Alignment and buy-in — from the very beginning — are essential. Communicate and define the assumptions and confirm that functions understand the interdependencies and implications of missed communications or lack of information sharing.

All of this is especially important in companies that are being built in parallel with the launch of their first product. In those environments, there are usually limited resources (especially time), and planning tends to be de-prioritized in favor of “doing.” The value of the planning process must be continually reinforced and adopted by the launch team (which is likely the functional leadership team and the brand team, as well).

The Project Manager.

One of the most important people in the launch process is the project manager. Launches are intense and, given their relative infrequency, far from second nature for those involved.

Hiring a commercially savvy project manager to lead the planning on behalf of the cross-functional launch team — someone with broad experience, high EQ, and the support of executive leadership plus the organization at large — is essential. This person is responsible for facilitating, planning, and guaranteeing that everyone is aligned around the mission and its underlying assumptions, ensuring that most challenges are resolved well before Day 0.

The project manager supports the brand lead, who is (usually) ultimately responsible for the launch. With the two working closely together, the project manager can handle the day-to-day execution activities, which allows the brand lead to maintain his/her focus on strategy and post-launch day execution/performance.

Fun and Energy Has Rewards.

Launching a product takes a ton of work and time, and yet it is a “shared experience” like few others in business. So, make it a high-energy, enthusiastic, positive one. Create a team dynamic that makes it inspiring and fun to be a part of — name the team, hold events, create traditions (e.g., “Bring your favorite mug to Thursday meetings or Zooms”).

And remember to celebrate success along the way.

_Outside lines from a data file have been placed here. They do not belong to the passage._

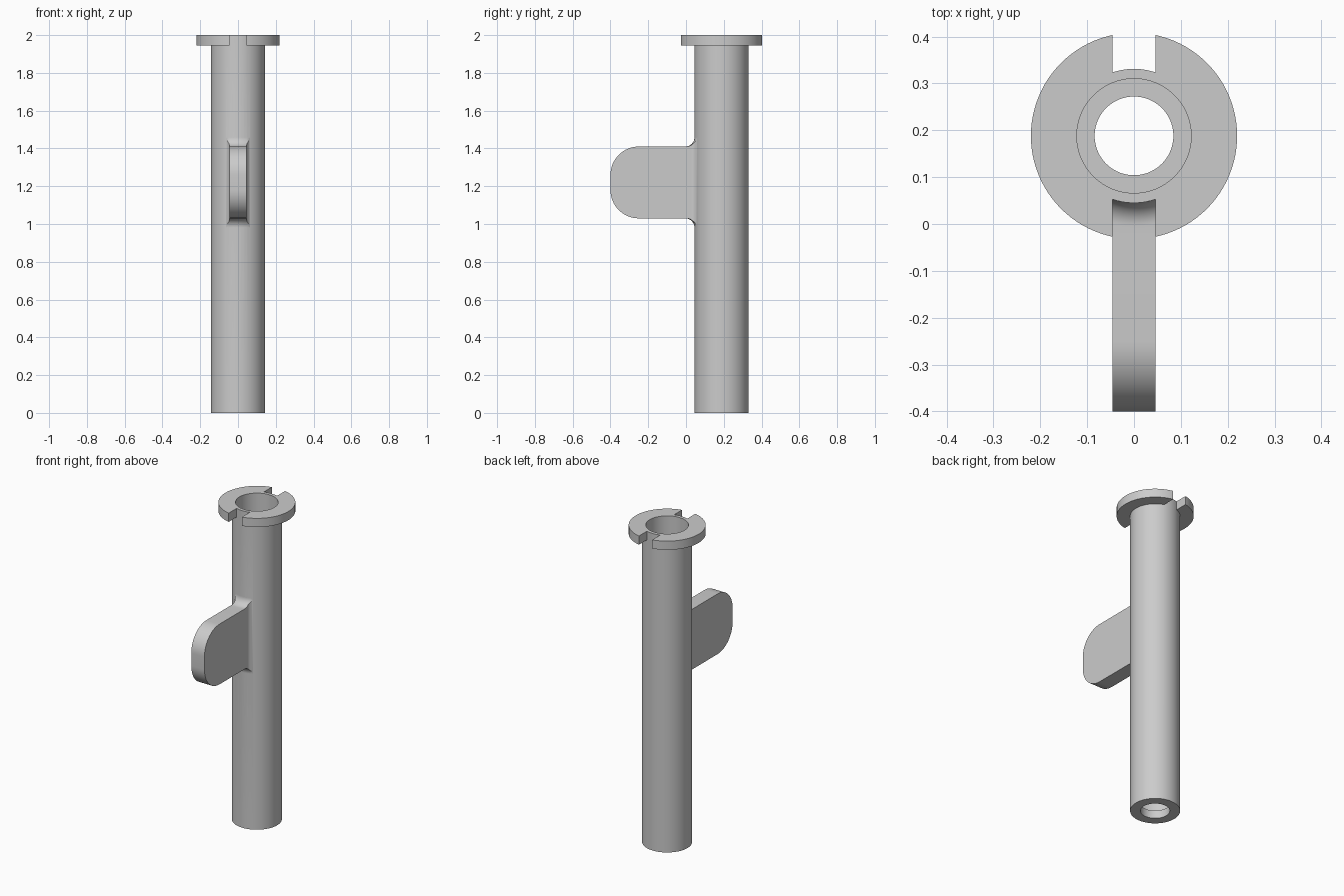
import bpy, bmesh
from math import sin, cos, pi, sqrt

cube = bpy.data.objects.get("Cube")
if cube:
    bpy.data.objects.remove(cube, do_unlink=True)

AXIS_Y = 0.188      # tube axis
TUBE_R = 0.143
LUG_Z = 1.22        # lug centre height
HALF_W = 0.046      # half thickness of lug and half width of slots


def finish(name, bm):
    bmesh.ops.recalc_face_normals(bm, faces=bm.faces[:])
    mesh = bpy.data.meshes.new(name)
    bm.to_mesh(mesh)
    bm.free()
    obj = bpy.data.objects.new(name, mesh)
    bpy.context.collection.objects.link(obj)
    return obj


def cylinder(name, radius, z0, z1):
    bm = bmesh.new()
    bmesh.ops.create_cone(bm, cap_ends=True, segments=96, radius1=radius,
                          radius2=radius, depth=z1 - z0)
    bmesh.ops.translate(bm, verts=bm.verts, vec=(0, AXIS_Y, (z0 + z1) / 2))
    return finish(name, bm)


def box(name, size, centre):
    bm = bmesh.new()
    bmesh.ops.create_cube(bm, size=1)
    bmesh.ops.scale(bm, verts=bm.verts, vec=size)
    bmesh.ops.translate(bm, verts=bm.verts, vec=centre)
    return finish(name, bm)


def combine(target, tool, operation):
    tool.hide_render = True
    mod = target.modifiers.new(operation.lower(), 'BOOLEAN')
    mod.operation, mod.solver, mod.object = operation, 'EXACT', tool
    bpy.ops.object.select_all(action='DESELECT')
    bpy.context.view_layer.objects.active = target
    target.select_set(True)
    bpy.ops.object.modifier_apply(modifier=mod.name)
    bpy.data.objects.remove(tool, do_unlink=True)


def make_lug():
    """Loft rectangular sections from the rounded nose to the filleted root."""
    sections = []                       # (y, half height, half width, bent)
    nose, fillet, half_h = 0.15, 0.05, 0.19
    for i in range(17):
        a = pi / 2 * i / 16
        sections.append((-0.4 + nose * (1 - cos(a)),
                         half_h - nose + nose * sin(a), HALF_W, False))
    sections.append((-0.03, half_h, HALF_W, False))
    for i in range(13):
        a = pi / 2 * i / 12
        rho = TUBE_R + fillet * (1 - sin(a))
        flare = max(0, (0.162 - rho) / 0.019)
        sections.append((AXIS_Y - rho, half_h + fillet * (1 - cos(a)),
                         HALF_W + 0.017 * flare ** 2, True))
    y, h, w, _ = sections[-1]
    sections.append((y + 0.01, h, w, True))

    bm = bmesh.new()
    cols = 8
    rings = []
    for y, h, w, bent in sections:
        xs = [w * (2 * k / cols - 1) for k in range(cols + 1)]
        ring = []
        for row, side in ((xs, 1), (xs[::-1], -1)):
            for x in row:
                yy = AXIS_Y - sqrt((AXIS_Y - y) ** 2 - x * x) if bent else y
                ring.append(bm.verts.new((x, yy, LUG_Z + side * h)))
        rings.append(ring)
    n = len(rings[0])
    for a, b in zip(rings, rings[1:]):
        for k in range(n):
            j = (k + 1) % n
            bm.faces.new((a[k], a[j], b[j], b[k]))
    for ring in (rings[0], rings[-1]):
        for k in range(cols):
            bm.faces.new((ring[k], ring[k + 1], ring[n - 2 - k], ring[n - 1 - k]))
    return finish("lug", bm)


def make_pin_hole():
    bm = bmesh.new()
    bmesh.ops.create_cone(bm, cap_ends=True, segments=48, radius1=0.048,
                          radius2=0.048, depth=0.4)
    for v in bm.verts:
        v.co = (v.co.z, v.co.x - 0.255, v.co.y + LUG_Z)
    return finish("pin_hole_cutter", bm)


# Lug with its pin hole
lug = make_lug()
combine(lug, make_pin_hole(), 'DIFFERENCE')

# Flange with front and back slots
flange = cylinder("flange", 0.22, 1.945, 2.03)
combine(flange, box("slot_cutter", (2 * HALF_W, 1, 0.4), (0, AXIS_Y, 2)), 'DIFFERENCE')

# Tube joined to flange and lug, trimmed level at the top
body = cylinder("flanged_tube_with_lug", TUBE_R, 0, 2.06)
combine(body, flange, 'UNION')
combine(body, lug, 'UNION')
combine(body, box("top_trim_cutter", (1, 1, 0.2), (0, AXIS_Y, 2.1)), 'DIFFERENCE')

# Wide bore with a narrow lip at the foot
combine(body, cylinder("bore_cutter", 0.122, 0.05, 2.2), 'DIFFERENCE')
combine(body, cylinder("lip_cutter", 0.084, -0.1, 0.3), 'DIFFERENCE')

# Plain grey finish
grey = bpy.data.materials.new("plain_grey")
grey.use_nodes = True
colour = (0.6, 0.6, 0.6, 1)
grey.diffuse_color = colour
grey.node_tree.nodes["Principled BSDF"].inputs["Base Color"].default_value = colour
body.data.materials.clear()
body.data.materials.append(grey)

bpy.ops.object.select_all(action='DESELECT')
body.select_set(True)
bpy.context.view_layer.objects.active = body
bpy.ops.object.shade_smooth_by_angle(angle=pi / 6)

The pressure is unique, and launching a product is a marathon; it requires that the team be “refueled” on a regular basis.


If you’ve ever been part of a launch team, you know that there are few experiences in the biopharma world that are as exciting or exhausting.

In most cases, if you’ve done the detailed planning required and followed the essentials laid out above, your launch day will arrive absent much mystery or chaos, allowing you to provide the critical, long-awaited products to the patients who need them.